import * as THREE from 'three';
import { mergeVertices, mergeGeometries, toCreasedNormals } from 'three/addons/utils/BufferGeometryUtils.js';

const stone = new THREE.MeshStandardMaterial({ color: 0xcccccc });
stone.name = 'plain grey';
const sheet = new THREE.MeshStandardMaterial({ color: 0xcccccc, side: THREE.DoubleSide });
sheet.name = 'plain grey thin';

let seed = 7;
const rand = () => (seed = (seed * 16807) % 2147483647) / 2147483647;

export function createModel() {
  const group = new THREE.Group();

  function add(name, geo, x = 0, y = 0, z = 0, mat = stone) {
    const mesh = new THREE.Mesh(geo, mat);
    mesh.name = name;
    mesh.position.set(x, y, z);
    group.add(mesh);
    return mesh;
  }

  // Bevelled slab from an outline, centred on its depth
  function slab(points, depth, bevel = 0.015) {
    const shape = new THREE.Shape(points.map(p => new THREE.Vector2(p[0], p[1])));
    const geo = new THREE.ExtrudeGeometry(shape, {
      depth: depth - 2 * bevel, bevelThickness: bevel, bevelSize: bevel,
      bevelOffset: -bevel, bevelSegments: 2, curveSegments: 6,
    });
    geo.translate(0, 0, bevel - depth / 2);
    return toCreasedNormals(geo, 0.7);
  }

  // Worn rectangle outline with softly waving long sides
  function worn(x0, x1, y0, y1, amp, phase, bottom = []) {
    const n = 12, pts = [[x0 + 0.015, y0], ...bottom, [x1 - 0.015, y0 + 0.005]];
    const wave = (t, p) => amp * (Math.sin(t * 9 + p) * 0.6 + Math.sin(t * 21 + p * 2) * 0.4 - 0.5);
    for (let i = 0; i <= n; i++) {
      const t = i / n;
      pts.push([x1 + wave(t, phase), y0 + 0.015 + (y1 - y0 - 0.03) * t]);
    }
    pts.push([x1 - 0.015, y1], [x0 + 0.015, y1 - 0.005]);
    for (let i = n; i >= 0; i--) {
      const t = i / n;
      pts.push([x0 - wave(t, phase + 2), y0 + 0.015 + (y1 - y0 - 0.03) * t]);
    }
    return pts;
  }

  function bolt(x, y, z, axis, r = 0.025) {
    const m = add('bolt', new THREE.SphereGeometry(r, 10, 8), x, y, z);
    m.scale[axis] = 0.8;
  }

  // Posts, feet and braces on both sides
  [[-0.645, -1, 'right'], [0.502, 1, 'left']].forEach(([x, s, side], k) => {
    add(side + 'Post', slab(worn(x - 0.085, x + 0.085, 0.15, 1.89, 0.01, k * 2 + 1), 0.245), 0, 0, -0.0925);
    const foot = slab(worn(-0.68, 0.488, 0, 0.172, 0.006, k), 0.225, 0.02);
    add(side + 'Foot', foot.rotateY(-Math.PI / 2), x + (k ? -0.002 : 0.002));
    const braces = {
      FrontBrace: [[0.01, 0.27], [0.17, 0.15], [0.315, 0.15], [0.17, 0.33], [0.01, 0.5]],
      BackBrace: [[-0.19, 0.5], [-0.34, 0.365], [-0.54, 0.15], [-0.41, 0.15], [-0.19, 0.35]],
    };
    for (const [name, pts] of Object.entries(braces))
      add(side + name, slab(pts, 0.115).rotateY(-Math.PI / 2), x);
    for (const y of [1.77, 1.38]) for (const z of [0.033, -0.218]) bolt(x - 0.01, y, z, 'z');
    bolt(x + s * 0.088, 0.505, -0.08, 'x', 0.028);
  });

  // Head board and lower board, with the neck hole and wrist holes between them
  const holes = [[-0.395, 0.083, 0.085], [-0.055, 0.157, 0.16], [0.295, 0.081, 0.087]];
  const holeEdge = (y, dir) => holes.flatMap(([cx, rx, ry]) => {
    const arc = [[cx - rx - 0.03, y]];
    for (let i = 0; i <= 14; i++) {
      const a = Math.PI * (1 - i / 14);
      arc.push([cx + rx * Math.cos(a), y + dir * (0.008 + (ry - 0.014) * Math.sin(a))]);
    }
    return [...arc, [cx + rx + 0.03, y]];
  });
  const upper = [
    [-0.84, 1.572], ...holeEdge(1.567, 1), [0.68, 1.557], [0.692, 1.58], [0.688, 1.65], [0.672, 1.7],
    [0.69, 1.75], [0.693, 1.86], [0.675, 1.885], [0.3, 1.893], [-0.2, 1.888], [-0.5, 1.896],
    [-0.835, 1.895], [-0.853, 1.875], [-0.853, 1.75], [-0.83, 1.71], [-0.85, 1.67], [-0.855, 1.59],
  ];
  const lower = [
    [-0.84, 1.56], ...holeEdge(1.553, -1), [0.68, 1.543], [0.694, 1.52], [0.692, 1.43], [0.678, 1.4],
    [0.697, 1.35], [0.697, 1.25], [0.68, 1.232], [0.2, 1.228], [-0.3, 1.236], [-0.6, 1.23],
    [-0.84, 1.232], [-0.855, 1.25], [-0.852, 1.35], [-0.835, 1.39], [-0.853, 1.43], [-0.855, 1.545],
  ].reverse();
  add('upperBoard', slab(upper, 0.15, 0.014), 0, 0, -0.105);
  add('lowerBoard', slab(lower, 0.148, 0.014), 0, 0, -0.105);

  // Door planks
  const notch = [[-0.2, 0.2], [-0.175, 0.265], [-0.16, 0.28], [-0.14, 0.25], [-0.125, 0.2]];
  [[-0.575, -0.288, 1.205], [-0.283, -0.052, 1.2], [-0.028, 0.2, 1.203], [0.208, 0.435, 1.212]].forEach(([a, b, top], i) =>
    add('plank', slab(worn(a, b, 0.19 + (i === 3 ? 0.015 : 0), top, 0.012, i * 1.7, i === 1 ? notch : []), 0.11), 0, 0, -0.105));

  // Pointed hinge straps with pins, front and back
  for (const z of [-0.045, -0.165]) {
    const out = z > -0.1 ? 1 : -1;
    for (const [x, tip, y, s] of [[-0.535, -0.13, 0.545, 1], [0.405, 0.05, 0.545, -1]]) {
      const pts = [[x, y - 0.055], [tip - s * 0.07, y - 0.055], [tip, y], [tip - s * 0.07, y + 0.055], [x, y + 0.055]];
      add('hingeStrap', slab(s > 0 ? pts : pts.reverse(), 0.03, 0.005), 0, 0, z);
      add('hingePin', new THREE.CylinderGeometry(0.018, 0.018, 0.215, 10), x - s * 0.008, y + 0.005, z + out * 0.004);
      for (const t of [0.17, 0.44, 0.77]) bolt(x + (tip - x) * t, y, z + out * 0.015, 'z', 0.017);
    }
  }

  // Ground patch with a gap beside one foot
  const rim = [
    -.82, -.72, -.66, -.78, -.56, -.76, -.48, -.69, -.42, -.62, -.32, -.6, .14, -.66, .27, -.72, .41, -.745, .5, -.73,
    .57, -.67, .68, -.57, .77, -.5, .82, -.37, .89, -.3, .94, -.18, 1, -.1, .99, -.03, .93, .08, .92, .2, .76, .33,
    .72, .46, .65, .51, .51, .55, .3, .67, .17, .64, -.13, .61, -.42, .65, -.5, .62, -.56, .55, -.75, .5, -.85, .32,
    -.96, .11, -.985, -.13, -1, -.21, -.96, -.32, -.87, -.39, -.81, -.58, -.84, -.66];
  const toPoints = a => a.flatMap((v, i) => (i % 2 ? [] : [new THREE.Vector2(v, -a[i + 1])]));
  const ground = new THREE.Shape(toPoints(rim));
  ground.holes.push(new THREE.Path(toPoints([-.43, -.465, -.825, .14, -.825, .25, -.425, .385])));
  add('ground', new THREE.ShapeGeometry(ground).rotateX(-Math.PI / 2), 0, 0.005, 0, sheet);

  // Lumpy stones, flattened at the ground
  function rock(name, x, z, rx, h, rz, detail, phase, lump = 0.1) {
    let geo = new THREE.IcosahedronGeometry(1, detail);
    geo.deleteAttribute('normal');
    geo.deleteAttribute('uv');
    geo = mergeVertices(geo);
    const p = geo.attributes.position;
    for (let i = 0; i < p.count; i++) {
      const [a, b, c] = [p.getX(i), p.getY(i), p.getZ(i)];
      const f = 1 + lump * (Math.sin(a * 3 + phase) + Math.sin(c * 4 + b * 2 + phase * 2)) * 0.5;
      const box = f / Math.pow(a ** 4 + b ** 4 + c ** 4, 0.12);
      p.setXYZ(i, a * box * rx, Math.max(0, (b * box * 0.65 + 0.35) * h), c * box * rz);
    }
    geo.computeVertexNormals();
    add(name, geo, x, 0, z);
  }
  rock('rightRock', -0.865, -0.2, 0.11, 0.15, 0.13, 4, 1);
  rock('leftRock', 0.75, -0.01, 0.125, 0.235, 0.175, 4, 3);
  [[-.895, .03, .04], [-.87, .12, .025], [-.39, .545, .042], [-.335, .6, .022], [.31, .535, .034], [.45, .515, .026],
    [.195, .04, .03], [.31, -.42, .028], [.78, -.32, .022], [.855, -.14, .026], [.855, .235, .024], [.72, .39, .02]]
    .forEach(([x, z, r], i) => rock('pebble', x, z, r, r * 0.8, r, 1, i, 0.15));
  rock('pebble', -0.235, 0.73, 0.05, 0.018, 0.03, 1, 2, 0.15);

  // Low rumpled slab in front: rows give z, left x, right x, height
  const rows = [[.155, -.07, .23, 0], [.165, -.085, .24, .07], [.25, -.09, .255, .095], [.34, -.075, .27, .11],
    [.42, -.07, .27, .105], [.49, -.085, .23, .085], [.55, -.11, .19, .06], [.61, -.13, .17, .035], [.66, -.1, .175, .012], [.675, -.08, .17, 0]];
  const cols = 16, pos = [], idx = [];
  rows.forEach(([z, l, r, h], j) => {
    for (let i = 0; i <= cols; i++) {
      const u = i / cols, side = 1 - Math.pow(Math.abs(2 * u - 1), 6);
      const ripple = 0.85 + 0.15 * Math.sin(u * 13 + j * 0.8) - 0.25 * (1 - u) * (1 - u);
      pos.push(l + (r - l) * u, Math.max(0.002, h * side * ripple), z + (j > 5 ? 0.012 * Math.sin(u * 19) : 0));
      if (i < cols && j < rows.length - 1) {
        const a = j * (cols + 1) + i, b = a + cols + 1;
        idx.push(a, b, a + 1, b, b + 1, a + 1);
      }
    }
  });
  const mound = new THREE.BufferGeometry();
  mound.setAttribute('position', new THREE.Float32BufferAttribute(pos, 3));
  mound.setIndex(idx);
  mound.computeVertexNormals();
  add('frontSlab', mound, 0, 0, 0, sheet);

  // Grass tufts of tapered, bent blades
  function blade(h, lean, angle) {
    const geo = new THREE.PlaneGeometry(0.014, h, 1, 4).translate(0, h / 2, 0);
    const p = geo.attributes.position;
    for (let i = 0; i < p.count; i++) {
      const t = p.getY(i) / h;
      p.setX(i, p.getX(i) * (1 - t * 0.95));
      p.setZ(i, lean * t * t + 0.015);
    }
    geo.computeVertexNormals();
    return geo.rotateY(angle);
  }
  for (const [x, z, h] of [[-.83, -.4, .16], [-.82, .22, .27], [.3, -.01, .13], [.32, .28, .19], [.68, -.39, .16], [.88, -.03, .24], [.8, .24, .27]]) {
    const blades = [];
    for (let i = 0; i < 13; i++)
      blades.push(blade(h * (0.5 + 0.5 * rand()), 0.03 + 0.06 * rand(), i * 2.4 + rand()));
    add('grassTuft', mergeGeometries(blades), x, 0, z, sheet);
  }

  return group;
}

_____

Activity ▸
What lines above hold the word "phase"? List them all.

Output of the exercise ▸
  function worn(x0, x1, y0, y1, amp, phase, bottom = []) {
      pts.push([x1 + wave(t, phase), y0 + 0.015 + (y1 - y0 - 0.03) * t]);
      pts.push([x0 - wave(t, phase + 2), y0 + 0.015 + (y1 - y0 - 0.03) * t]);
  function rock(name, x, z, rx, h, rz, detail, phase, lump = 0.1) {
      const f = 1 + lump * (Math.sin(a * 3 + phase) + Math.sin(c * 4 + b * 2 + phase * 2)) * 0.5;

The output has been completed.